• Assigned task:
From the records below, report the number of lines that contain "range", and add nothing.

[Records from a dataset]
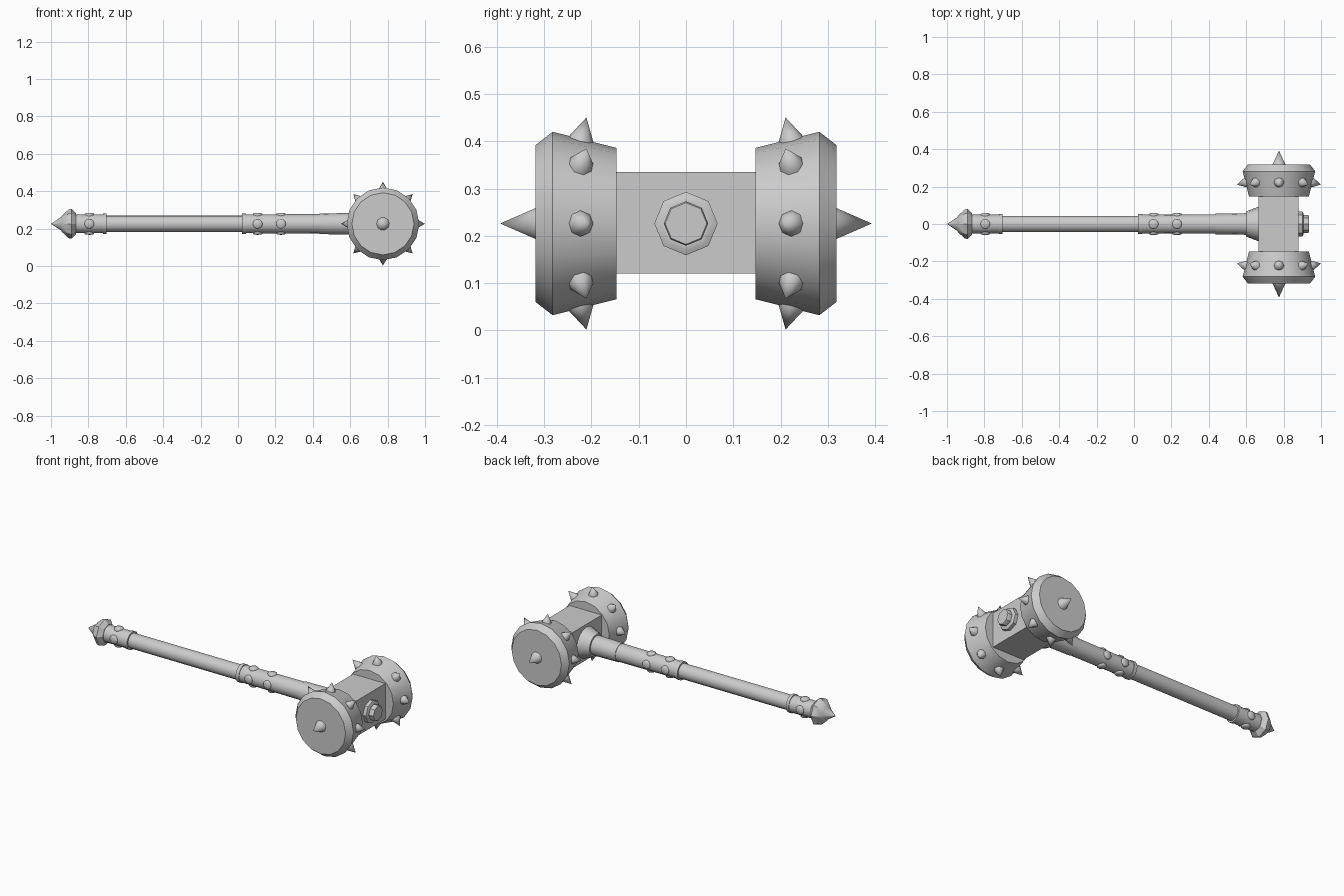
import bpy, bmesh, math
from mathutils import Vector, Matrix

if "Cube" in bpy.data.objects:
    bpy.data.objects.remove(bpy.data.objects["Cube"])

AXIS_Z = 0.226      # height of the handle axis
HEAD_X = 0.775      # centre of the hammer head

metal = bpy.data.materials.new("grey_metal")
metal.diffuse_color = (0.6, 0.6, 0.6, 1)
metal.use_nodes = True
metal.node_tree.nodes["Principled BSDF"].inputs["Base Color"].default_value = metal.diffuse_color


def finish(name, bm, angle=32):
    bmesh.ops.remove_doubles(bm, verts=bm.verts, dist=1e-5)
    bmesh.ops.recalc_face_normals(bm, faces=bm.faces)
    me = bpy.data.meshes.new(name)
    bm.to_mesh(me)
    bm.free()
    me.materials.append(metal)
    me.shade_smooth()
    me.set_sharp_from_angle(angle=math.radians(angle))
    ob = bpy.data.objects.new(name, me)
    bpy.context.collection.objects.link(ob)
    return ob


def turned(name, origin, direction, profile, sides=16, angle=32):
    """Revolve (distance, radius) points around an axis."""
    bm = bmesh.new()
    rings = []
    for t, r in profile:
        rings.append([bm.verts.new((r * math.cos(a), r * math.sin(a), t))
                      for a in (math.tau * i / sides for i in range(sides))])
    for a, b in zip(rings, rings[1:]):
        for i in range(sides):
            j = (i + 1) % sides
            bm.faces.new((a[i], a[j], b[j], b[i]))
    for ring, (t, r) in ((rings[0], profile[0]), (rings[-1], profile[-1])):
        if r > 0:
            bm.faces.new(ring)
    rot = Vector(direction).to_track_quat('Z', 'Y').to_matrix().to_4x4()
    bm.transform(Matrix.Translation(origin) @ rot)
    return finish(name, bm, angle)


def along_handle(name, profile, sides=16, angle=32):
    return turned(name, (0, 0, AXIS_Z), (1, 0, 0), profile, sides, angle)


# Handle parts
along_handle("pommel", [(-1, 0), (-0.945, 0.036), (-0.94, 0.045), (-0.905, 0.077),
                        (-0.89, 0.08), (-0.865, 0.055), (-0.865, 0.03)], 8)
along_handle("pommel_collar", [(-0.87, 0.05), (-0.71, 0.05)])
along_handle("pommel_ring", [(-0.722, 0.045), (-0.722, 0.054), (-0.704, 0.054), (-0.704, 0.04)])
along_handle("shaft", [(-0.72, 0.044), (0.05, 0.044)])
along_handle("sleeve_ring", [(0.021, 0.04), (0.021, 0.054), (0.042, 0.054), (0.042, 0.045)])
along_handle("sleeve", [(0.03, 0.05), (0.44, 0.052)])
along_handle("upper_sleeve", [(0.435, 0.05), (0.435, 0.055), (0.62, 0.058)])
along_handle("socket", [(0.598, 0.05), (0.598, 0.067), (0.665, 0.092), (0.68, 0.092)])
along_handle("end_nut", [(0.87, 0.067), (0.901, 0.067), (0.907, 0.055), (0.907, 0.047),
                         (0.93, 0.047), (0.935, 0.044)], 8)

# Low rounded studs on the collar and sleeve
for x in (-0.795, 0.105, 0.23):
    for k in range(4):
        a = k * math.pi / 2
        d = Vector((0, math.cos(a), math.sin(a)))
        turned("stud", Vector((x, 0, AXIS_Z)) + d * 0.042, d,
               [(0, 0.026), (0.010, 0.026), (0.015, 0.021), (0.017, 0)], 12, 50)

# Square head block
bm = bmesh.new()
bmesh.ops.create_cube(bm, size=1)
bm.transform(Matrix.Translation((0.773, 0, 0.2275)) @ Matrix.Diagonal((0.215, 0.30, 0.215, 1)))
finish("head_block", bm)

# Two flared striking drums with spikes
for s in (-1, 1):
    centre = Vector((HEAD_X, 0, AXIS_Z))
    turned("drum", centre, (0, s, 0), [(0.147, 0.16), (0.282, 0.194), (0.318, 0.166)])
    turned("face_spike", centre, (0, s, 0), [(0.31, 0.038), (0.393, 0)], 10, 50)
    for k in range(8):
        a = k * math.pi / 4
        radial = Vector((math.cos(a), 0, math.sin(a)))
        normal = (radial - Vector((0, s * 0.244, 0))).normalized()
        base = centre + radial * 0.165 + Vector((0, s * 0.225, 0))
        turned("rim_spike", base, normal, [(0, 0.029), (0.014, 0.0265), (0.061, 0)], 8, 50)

==

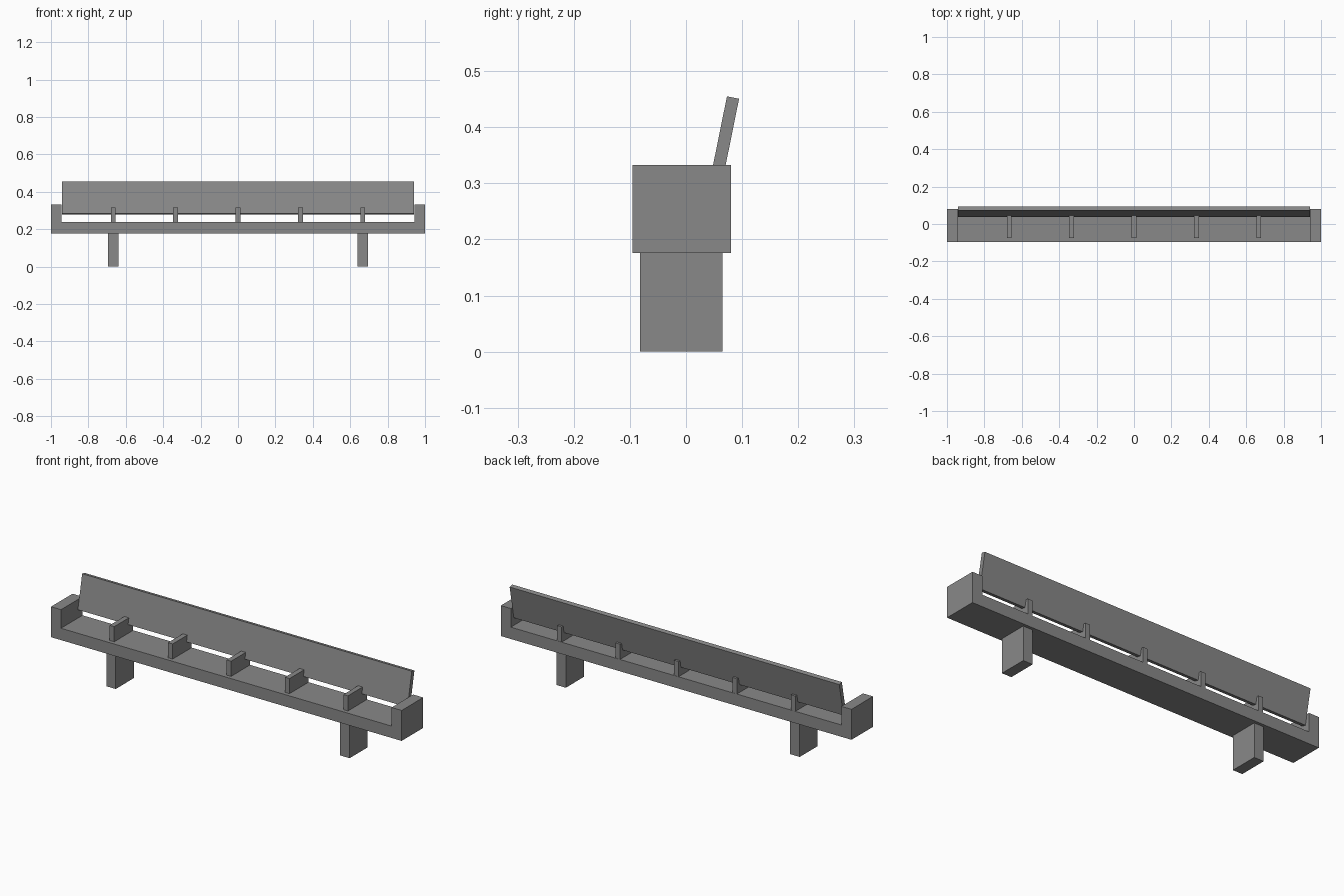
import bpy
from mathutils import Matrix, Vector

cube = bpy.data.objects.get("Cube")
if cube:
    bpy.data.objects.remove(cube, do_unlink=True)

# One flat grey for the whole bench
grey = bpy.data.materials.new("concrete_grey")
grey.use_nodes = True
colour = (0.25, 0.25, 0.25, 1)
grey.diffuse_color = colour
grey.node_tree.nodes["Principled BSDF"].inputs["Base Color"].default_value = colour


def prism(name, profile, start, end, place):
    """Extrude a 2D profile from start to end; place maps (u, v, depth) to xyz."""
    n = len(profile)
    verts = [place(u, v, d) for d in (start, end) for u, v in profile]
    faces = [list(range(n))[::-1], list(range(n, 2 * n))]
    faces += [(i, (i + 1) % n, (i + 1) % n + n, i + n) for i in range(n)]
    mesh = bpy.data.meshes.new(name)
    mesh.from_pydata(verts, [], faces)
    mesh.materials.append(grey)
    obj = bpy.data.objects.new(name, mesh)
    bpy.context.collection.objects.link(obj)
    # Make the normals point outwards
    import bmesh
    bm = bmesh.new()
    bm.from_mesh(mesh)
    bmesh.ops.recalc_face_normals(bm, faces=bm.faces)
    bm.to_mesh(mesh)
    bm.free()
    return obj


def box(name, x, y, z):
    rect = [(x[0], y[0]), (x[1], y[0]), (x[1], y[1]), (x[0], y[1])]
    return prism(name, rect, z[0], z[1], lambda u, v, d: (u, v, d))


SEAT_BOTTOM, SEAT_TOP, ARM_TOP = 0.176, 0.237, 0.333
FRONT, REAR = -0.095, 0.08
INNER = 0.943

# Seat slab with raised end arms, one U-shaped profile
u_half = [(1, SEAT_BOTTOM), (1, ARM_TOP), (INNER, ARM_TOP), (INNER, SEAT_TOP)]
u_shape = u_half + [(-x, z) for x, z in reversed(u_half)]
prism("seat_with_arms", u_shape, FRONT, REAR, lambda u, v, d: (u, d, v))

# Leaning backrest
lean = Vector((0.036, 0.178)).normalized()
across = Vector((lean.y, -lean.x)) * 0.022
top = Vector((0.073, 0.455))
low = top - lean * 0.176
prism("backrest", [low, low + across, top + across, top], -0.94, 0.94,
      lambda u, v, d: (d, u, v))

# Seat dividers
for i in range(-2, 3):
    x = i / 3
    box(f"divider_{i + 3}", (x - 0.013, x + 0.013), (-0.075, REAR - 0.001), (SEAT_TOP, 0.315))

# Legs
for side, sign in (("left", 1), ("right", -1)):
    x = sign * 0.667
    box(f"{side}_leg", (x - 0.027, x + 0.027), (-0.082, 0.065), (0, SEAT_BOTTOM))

• Completed exercise:
7